I work for a Medical and Aerospace design and manufacturing company as the only web-development guy for the internal, secure network sites. Obviously we have a lot of sensitive info hosted on these sites with multiple security clearances with each level of clearance having access to different links, docs, pay sheets and whatever else needs to be kept confidential. This also means that when different people log in, the page they see can be quite different from the guy in the next office or the guy in the lab. Currently whenever an executive wants to post a document, news flash, updated anything, they have to send it to me and I just insert it manually into the code because copy and paste has always worked for me (call me a traditionalist :D ). The current site was not designed by me, but by the guy proceeding me, and the code is horrendous to work with (hell I don't think it could be verified for HTML 1.0 if they had a verifier for it). As such I spend most of my spare time trying fix and simplify some significantly overdone and over-abused code to keep the site scraping by. Constantly updating documents and files becomes tedious when I have site maintenance and new-site development I should be working on.
1. Is it customizable to the extent that it can be made to be a very professional looking News section on a homepage?
2. Assuming it can updated code-free so to speak, do the updates take place client-side then get uploaded to the server, or do they take place server side?

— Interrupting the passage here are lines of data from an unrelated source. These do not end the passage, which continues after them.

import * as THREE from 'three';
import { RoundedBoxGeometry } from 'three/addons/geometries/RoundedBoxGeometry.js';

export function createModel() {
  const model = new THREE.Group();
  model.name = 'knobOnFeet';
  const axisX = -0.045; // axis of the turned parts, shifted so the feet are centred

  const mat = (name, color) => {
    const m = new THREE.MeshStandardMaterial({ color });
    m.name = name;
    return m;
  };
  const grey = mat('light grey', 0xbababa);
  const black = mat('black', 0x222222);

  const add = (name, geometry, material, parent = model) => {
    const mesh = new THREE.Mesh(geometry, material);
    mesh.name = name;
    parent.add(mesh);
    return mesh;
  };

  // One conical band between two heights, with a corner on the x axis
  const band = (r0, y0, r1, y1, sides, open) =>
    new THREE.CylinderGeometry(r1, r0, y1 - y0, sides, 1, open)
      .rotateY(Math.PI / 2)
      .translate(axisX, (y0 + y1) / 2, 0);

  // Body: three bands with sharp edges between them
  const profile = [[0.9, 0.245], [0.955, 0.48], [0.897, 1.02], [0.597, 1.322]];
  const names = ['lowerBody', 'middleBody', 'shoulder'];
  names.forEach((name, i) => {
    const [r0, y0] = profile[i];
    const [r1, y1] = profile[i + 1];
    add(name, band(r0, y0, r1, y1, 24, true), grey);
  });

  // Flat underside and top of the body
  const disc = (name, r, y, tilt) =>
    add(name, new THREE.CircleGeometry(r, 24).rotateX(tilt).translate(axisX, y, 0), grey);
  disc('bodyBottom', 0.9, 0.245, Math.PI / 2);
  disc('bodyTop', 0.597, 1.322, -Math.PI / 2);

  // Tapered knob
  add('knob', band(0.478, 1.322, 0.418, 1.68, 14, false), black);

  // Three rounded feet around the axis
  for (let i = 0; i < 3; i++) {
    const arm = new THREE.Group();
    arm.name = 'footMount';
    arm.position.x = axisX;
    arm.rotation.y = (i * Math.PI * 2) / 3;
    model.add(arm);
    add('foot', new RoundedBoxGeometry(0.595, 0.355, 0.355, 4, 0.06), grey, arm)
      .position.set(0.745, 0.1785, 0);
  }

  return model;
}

How secure is the update process if it is server-side or on the live web?
3. Can your average executive type use it without getting a stroke?
4. What code is the applet written in when it is applied to your page's main source code? (html, js, or just fancy css and html?)
5. Can it easily be made to a)remove the previous news article from the page, and b)relocate the article to a different location?
Sorry for the long drawn out post and using the wrong terms in some spots (brain farts), its 1am and I'm busy working on a side project when I stumbled upon this site. Suggestion: Put in a FAQ ;-).